It’s been a good year for experimental, left-field indie-pop. We’ve had Menomena, Panda Bear, Deerhunter and now Caribou. Having released a handful of records to critical acclaim, Andorra sees the one-man band Caribou raise the bar further. This isn’t the place to come if you want social commentary, this is the place to come for pure and unadulterated escapism.
Bursting to life as soon as you press play, Melody Day sets the scene immediately. Those Beach Boys vocals, slightly musky production and bouncing melodies are all driven into your head with a whole host of jangling guitars, whistles and flutes. After Hours sounds like the Beatles if they’d spent time in California smoking copious amounts of weed. The backtracking rhythms, crackling drums and harmonic hums make it sound like something recorded 40 years ago and yet futuristic at the same time. In fact the whole album is this odd blend of the future, present and past. Seemingly independent musical threads are woven into a carpet of aural pleasure. She’s The One, meanwhile, is the offspring of TV On The Radio and Super Furry Animals. The high pitched vocals flowing over chugging bass and guitars revealing a song with pure pop sensibilities. The "dur dur durs" counteracting the repetitive chorus of "She’s the one", bringing to mind The Beta Band at their most chart worthy.

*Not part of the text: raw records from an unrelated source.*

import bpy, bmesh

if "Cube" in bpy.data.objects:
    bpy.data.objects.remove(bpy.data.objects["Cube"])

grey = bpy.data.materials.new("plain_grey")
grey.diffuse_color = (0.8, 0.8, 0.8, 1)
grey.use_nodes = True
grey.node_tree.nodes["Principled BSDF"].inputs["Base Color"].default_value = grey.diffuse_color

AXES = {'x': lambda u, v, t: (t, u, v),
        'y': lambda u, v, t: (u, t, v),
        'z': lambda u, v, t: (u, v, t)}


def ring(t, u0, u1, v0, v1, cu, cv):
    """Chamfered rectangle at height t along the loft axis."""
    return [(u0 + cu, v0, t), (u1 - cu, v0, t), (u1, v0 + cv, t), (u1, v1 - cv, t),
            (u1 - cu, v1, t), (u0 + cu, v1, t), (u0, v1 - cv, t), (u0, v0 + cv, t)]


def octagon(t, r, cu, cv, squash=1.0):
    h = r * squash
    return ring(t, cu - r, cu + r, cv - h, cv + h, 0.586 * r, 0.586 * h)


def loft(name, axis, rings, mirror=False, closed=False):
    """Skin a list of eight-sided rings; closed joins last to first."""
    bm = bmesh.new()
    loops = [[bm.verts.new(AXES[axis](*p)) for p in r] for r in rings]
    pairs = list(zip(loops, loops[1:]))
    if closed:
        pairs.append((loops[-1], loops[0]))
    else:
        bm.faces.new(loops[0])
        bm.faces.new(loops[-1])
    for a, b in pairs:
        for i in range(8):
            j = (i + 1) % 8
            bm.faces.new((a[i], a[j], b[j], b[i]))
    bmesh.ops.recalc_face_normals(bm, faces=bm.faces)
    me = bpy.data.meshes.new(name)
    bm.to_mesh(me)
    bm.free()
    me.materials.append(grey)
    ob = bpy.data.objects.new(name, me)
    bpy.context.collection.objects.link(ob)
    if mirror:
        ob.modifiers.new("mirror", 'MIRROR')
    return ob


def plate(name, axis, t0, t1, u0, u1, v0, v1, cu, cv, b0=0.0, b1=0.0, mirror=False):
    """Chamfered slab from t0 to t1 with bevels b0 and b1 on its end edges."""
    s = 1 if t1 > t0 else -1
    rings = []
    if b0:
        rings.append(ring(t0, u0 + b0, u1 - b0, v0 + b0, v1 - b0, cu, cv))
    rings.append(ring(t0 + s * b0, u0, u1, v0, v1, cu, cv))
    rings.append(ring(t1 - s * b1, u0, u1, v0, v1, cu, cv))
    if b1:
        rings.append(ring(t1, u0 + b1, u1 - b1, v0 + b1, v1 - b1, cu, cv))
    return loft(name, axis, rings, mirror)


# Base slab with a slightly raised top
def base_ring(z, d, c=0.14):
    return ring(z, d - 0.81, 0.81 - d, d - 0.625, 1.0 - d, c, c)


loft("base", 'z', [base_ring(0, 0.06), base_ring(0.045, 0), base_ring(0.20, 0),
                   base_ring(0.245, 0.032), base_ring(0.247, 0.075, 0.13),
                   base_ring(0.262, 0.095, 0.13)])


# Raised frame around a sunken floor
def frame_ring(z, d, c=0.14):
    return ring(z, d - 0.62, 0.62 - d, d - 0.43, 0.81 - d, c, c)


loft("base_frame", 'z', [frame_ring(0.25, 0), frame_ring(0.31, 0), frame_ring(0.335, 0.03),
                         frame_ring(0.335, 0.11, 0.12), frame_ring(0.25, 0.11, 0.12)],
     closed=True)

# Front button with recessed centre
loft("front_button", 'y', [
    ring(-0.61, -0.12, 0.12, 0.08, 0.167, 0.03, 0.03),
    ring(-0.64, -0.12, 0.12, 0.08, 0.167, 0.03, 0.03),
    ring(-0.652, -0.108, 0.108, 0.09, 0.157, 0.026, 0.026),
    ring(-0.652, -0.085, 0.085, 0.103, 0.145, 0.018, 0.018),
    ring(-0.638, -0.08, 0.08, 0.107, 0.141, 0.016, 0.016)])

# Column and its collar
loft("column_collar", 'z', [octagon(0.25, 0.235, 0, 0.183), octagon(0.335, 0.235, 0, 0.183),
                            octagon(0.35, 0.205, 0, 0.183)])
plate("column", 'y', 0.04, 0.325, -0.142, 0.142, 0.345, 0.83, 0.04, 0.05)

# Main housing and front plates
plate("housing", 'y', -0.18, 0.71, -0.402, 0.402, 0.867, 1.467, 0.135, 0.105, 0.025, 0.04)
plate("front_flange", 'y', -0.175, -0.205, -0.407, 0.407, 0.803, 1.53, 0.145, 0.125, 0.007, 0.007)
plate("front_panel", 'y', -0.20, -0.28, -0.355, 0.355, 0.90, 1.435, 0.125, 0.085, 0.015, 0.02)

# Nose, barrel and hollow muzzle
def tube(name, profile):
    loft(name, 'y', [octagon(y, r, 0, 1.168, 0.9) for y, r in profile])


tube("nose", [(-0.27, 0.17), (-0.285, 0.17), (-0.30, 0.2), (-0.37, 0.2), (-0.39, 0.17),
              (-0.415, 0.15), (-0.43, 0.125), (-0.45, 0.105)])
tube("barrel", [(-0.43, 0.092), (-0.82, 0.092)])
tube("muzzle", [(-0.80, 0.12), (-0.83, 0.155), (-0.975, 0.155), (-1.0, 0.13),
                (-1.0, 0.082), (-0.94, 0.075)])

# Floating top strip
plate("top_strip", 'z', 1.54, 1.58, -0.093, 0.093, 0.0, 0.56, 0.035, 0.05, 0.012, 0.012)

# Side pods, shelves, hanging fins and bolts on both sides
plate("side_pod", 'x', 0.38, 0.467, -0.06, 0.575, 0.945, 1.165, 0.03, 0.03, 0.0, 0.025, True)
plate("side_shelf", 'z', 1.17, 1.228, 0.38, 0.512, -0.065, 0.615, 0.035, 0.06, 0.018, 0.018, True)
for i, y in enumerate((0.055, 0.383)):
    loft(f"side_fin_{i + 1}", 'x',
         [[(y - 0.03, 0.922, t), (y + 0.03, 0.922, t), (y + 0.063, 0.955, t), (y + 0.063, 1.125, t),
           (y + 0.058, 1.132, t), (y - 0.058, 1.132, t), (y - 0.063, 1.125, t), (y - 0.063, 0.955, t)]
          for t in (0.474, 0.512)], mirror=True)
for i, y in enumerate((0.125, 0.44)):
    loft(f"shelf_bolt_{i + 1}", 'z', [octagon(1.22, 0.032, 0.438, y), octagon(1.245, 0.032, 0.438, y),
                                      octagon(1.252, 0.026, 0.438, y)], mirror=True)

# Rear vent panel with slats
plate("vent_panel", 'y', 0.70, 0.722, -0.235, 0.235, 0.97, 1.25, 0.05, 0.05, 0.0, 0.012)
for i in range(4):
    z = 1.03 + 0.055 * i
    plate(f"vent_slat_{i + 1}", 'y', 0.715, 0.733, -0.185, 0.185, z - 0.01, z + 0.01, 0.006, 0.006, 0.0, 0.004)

As you might have guessed by now, I’m rather taken with this album. It came like a bolt from the blue having never really embraced their back catalog. The ability to snatch choice influences from across the musical spectrum and make them their own is the real skill about Andorra. The New Order aping bassline and synths of Niobe is a perfect an album closer as you’re ever likely to get. In fact, this one track has made me fall in love with electronic pop music all over again. It may be eight minutes long, but it’s undulating rhythm, echoing synthesiser and bubbling beats make me play it again straight after it’s finished. This is a remarkable album that may not see the same press adulation as the acts mentioned at the start of this piece, but only because it deserves more.